Dale also mentioned the Connect (and Amplify) policy to hire a professional staffer to run GAC processing, but also highlighted Connect’s shift of GAC to the Treasurer portfolio. He rationalised this by saying the reforms would allow the Social portfolio to focus more on event management. Moving GAC to the Treasurer was a “logical step” given that GAC is fundamentally about “the dispersal of funds.”

In response, Feng recognised room for improvement in GAC. However, he felt that GAC should still remain with the Social Officer, especially given the networking challenges of connecting C&S (Clubs and Societies), especially those internationally-geared. He also referred to personal troubles with GAC, “not because [it’s] not a good system, but because the information processes are not good.”

Both candidates agreed that students should be heavily involved in GAC, but that professional staff should take the burden of bureaucratic and financial work.

Sponsorship

Regarding ANUSA’s search for external sponsorship, Woroni asked if students would be able to have a say in which sponsors were chosen, particularly if the sponsor was deemed ethically-questionable. Feng said that he would not make any decision before consulting members of ANUSA regarding who would sponsor the Association, and stated that in the end, all sponsors would bring benefits to the student body. He referred to QPAY and Murray’s Bus services as examples.

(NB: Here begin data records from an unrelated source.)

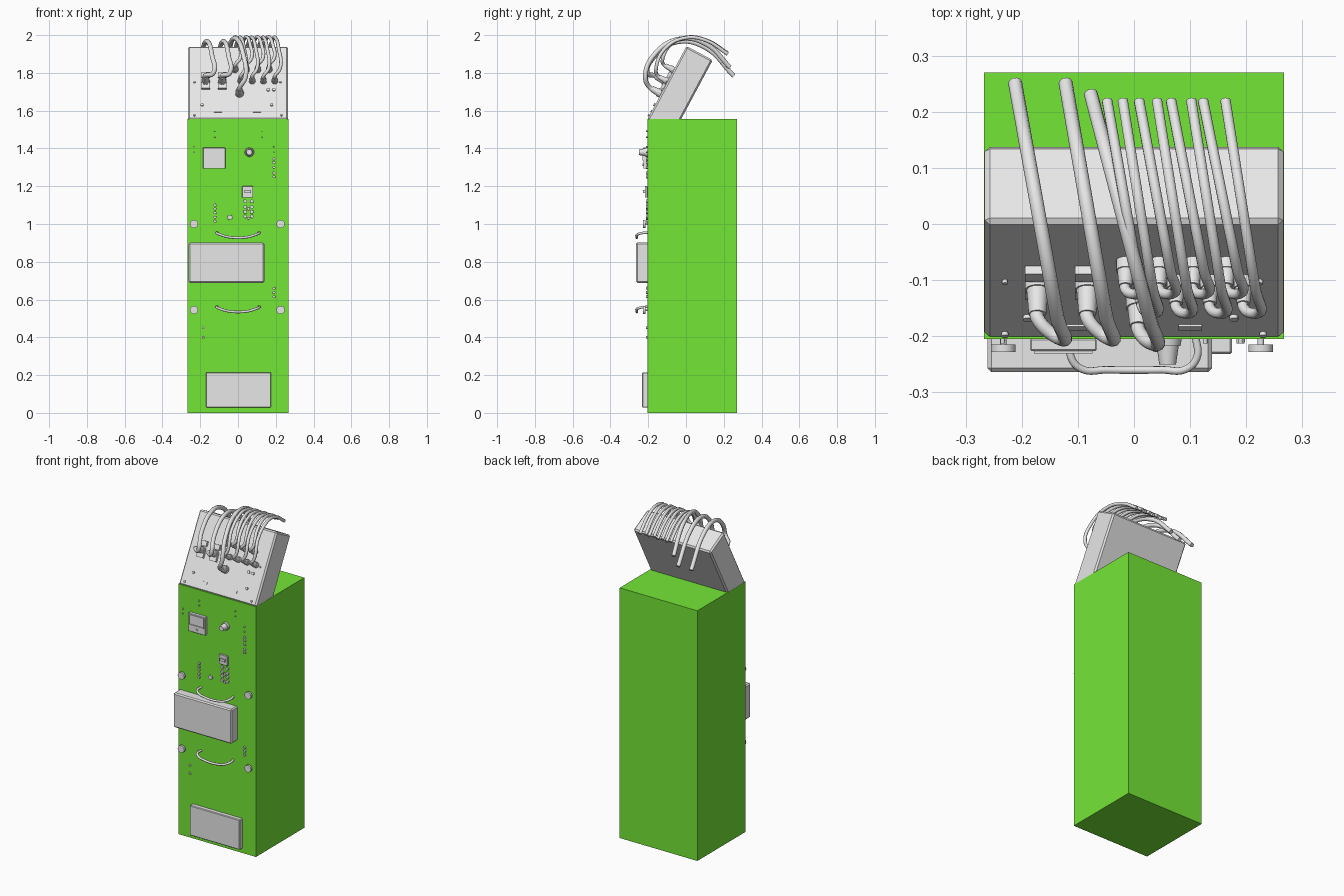
import bpy, math
from mathutils import Vector, Matrix

if "Cube" in bpy.data.objects:
    bpy.data.objects.remove(bpy.data.objects["Cube"])

def material(name, rgb):
    m = bpy.data.materials.new(name)
    m.diffuse_color = (*rgb, 1)
    m.use_nodes = True
    m.node_tree.nodes["Principled BSDF"].inputs["Base Color"].default_value = m.diffuse_color
    return m

GREEN = material("cabinet_green", (0.175, 0.80, 0.037))
GREY = material("fitting_grey", (0.80, 0.80, 0.80))
FRONT = -0.205          # front plane of the cabinet
TILT = math.atan(0.535)  # lean of the sloped console
ROT = Matrix.Rotation(-TILT, 4, 'X')
UP = Vector((0, math.sin(TILT), math.cos(TILT)))
OUT = Vector((0, -math.cos(TILT), math.sin(TILT)))

def finish(name, mat, bevel=0, smooth=False):
    o = bpy.context.object
    o.name = name
    o.data.materials.clear()
    o.data.materials.append(mat)
    if bevel:
        bpy.ops.object.transform_apply(location=False, rotation=False, scale=True)
        b = o.modifiers.new("bevel", 'BEVEL')
        b.width, b.segments = bevel, 1
    if smooth:
        bpy.ops.object.shade_smooth_by_angle(angle=math.radians(40))
    return o

def box(name, x0, x1, y0, y1, z0, z1, mat=GREY, bevel=0):
    bpy.ops.mesh.primitive_cube_add(size=1, location=((x0+x1)/2, (y0+y1)/2, (z0+z1)/2))
    bpy.context.object.scale = (x1-x0, y1-y0, z1-z0)
    return finish(name, mat, bevel)

def rod(name, base, direction, length, r0, r1=None, sides=16):
    """Cylinder or cone standing on base and pointing along direction."""
    d = Vector(direction).normalized()
    bpy.ops.mesh.primitive_cone_add(vertices=sides, radius1=r0, radius2=r0 if r1 is None else r1,
        depth=length, location=Vector(base) + d*length/2,
        rotation=d.to_track_quat('Z', 'Y').to_euler())
    return finish(name, GREY, smooth=True)

def tube(name, pts, radius):
    cu = bpy.data.curves.new(name, 'CURVE')
    cu.dimensions, cu.bevel_depth, cu.bevel_resolution = '3D', radius, 3
    cu.resolution_u, cu.use_fill_caps = 8, True
    s = cu.splines.new('BEZIER')
    s.bezier_points.add(len(pts)-1)
    for p, co in zip(s.bezier_points, pts):
        p.co = co
        p.handle_left_type = p.handle_right_type = 'AUTO'
    o = bpy.data.objects.new(name, cu)
    bpy.context.collection.objects.link(o)
    bpy.ops.object.select_all(action='DESELECT')
    o.select_set(True)
    bpy.context.view_layer.objects.active = o
    bpy.ops.object.convert(target='MESH')
    return finish(name, GREY, smooth=True)

def face_point(x, z):
    """Point on the sloped console face at height z."""
    return Vector((x, FRONT + 0.535*(z-1.555), z))

def console_box(name, x, z, w, h, depth, bevel=0):
    bpy.ops.mesh.primitive_cube_add(size=1, location=face_point(x, z) + OUT*depth/2,
                                    rotation=ROT.to_euler())
    bpy.context.object.scale = (w, depth, h)
    return finish(name, GREY, bevel)

# Cabinet
box("cabinet", -0.267, 0.267, FRONT, 0.27, 0, 1.555, GREEN)

# Sloped console on top
L, D = 0.441, 0.157
bpy.ops.mesh.primitive_cube_add(size=1, rotation=ROT.to_euler(),
    location=Vector((0, FRONT, 1.553)) + UP*L/2 - OUT*D/2)
bpy.context.object.scale = (0.532, D, L)
finish("console", GREY, 0.009)

# Front boxes
box("middle_box", -0.261, 0.139, -0.264, FRONT+0.01, 0.688, 0.902, bevel=0.007)
box("lower_box", -0.17, 0.175, -0.232, FRONT+0.01, 0.028, 0.215, bevel=0.004)

# Pull handles
for z in (0.955, 0.562):
    side = [(0.110, FRONT+0.005, z), (0.112, -0.238, z-0.004), (0.092, -0.259, z-0.012), (0.05, -0.26, z-0.024)]
    pts = [(-x, y, h) for x, y, h in side] + side[::-1]
    tube("pull_handle", pts, 0.0068)

# Thumb screws
for x in (-0.233, 0.226):
    for z in (1.0, 0.545):
        rod("screw_stem", (x, FRONT, z), (0, -1, 0), 0.012, 0.006)
        rod("thumb_screw", (x, -0.215, z), (0, -1, 0), 0.013, 0.022, sides=20)

# Meter with window frame
box("meter", -0.185, -0.067, -0.226, FRONT, 1.293, 1.405, bevel=0.002)
for x0, x1, z0, z1 in ((-0.178, -0.174, 1.335, 1.40), (-0.078, -0.074, 1.335, 1.40),
                       (-0.178, -0.074, 1.335, 1.339), (-0.178, -0.074, 1.396, 1.40)):
    box("meter_frame", x0, x1, -0.231, -0.225, z0, z1)
rod("meter_screw", (-0.126, -0.226, 1.313), (0, -1, 0), 0.003, 0.006, sides=10)

# Rotary knob
rod("knob_base", (0.06, FRONT, 1.38), (0, -1, 0), 0.012, 0.025, 0.023)
rod("knob", (0.06, -0.215, 1.38), (0, -1, 0), 0.035, 0.02, 0.015)

# Breaker switch
box("breaker", 0.022, 0.080, -0.218, FRONT, 1.14, 1.20, bevel=0.0015)
box("breaker_lever", 0.034, 0.068, -0.228, -0.217, 1.165, 1.18)

# Indicator lamps and screws: x, radius, heights
for x, r, heights in (
        (-0.122, 0.004, (1.49, 1.46)), (0.127, 0.004, (1.49, 1.46)),
        (-0.234, 0.004, (1.41, 1.38)), (0.19, 0.004, (1.41, 1.38)),
        (0.19, 0.008, (1.345, 1.325, 1.30, 1.27, 1.25)),
        (-0.122, 0.008, (1.10, 1.08, 1.06, 1.035, 1.015)),
        (0.038, 0.010, (1.12, 1.09, 1.065, 1.04)),
        (0.073, 0.010, (1.12, 1.09, 1.065, 1.04)),
        (0.055, 0.008, (1.08, 1.03)), (-0.043, 0.014, (1.035,)),
        (0.19, 0.008, (0.66, 0.638, 0.615)), (-0.185, 0.007, (0.45, 0.40))):
    for z in heights:
        rod("lamp", (x, FRONT, z), (0, -1, 0), 0.008, r, r*0.95, 10)

# Console screws, buttons and slots
for x, z, r in ((-0.23, 1.75, 0.005), (0.225, 1.75, 0.005), (-0.23, 1.575, 0.006), (0.23, 1.575, 0.006),
                (-0.19, 1.63, 0.008), (0.178, 1.63, 0.008), (0.16, 1.71, 0.009), (0.19, 1.71, 0.009)):
    rod("console_button", face_point(x, z), OUT, 0.007, r, sides=12)
for x in (-0.105, 0.1):
    console_box("console_slot", x, 1.597, 0.042, 0.014, 0.004)

def cable(name, plug_x, plug_z, length, r, front_x, back_x, profile):
    """Plug on the console and a cable arching over it; profile is (y, z) from front to end."""
    base = face_point(plug_x, plug_z)
    rod(name + "_socket", base, OUT, 0.02, r*1.8)
    rod(name + "_plug", base + OUT*0.02, OUT, length-0.02, r*1.55, r*1.25)
    y0, y1 = profile[0][0], profile[-1][0]
    pts = [base + OUT*(length-0.012), base + OUT*(length+0.008)]
    for y, z in profile:
        t = (y-y0)/(y1-y0)
        pts.append((front_x + (back_x-front_x)*t, y, z))
    tube(name, pts, r)

# Two power cables with terminal blocks
power = ((-0.205, 1.80), (-0.165, 1.89), (-0.05, 1.963), (0.10, 1.935), (0.252, 1.785))
for px, fx, bx in ((-0.172, -0.13, -0.212), (-0.083, -0.043, -0.122)):
    for z in (1.785, 1.725):
        console_box("terminal_block", px, z, 0.045, 0.03, 0.016)
    cable("power_cable", px, 1.75, 0.068, 0.0125, fx, bx, power)

# Single heavy cable
cable("heavy_cable", 0.008, 1.69, 0.055, 0.0125, 0.04, -0.077,
      ((-0.215, 1.78), (-0.165, 1.90), (-0.03, 1.98), (0.11, 1.95), (0.232, 1.83)))

# Eight signal cables in two rows
lower = ((-0.158, 1.825), (-0.11, 1.93), (0.0, 1.986), (0.11, 1.97), (0.220, 1.90))
upper = ((-0.122, 1.88), (-0.08, 1.95), (0.0, 1.988), (0.11, 1.972), (0.220, 1.905))
for i in range(4):
    cable("upper_signal_cable", -0.015+i*0.06, 1.815, 0.05, 0.0095, 0.012+i*0.06, -0.048+i*0.057, upper)
    cable("lower_signal_cable", 0.015+i*0.06, 1.755, 0.05, 0.0095, 0.04+i*0.061, -0.02+i*0.061, lower)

Dale stated that he looked to the University of Sydney Union for inspiration in trying to “diversify [ANUSA’s] income stream so we’re less reliant on SSAF and have other ways of getting long-term financial stability.” External to university, he also emphasised his experiences in sponsorship negotiation, and wanted to develop “a better two-way relationship” between sponsor and student, as inspired by his discussions with current Treasurer Sean Macdonald.

Investment and Diversification

Woroni also questioned Dale’s policy goal of increasing ANUSA’s financial security, which he said could be achieved by diversification. Wanting to continue investigations by the current Treasurer, Dale stated that he would look into investing into managed funds, property, and local businesses.

“This will allow us to reinvest our surplus into these revenue streams… to create larger sums of money in the future,” he continued. The Connect candidate believed this would give a larger pool of emergency resources and could help reduce SSAF reliance to 70% in “coming few years.”

When asked on his stance on investment, Feng stated that he would “invest in projects that benefit students, like potential mental health providers.” He highlighted that since SSAF is such a large contributor to ANUSA’s funding, it would be hard to find a complete replacement for it.

Dale told Woroni that the first policy he would implement would be to pave the way for a professional GAC staffer, alongside preparing for the 2017 SSAF bid. Feng also planned to work on the SSAF bid from the onset, and would use the remainder of the year to inform C&S of changes in the coming year and would consult them for an effective beginning of term in 2017.

To conclude, Woroni asked what made each of them different from past Treasurer candidates, and both of them highlighted their C&S experience. Dale offered his skills in professional organisations and already-developed networks in the Canberra business community. Feng stressed that he would be the first international student to hold the position – if successful – and felt that his diverse background and personal experience would benefit ANUSA.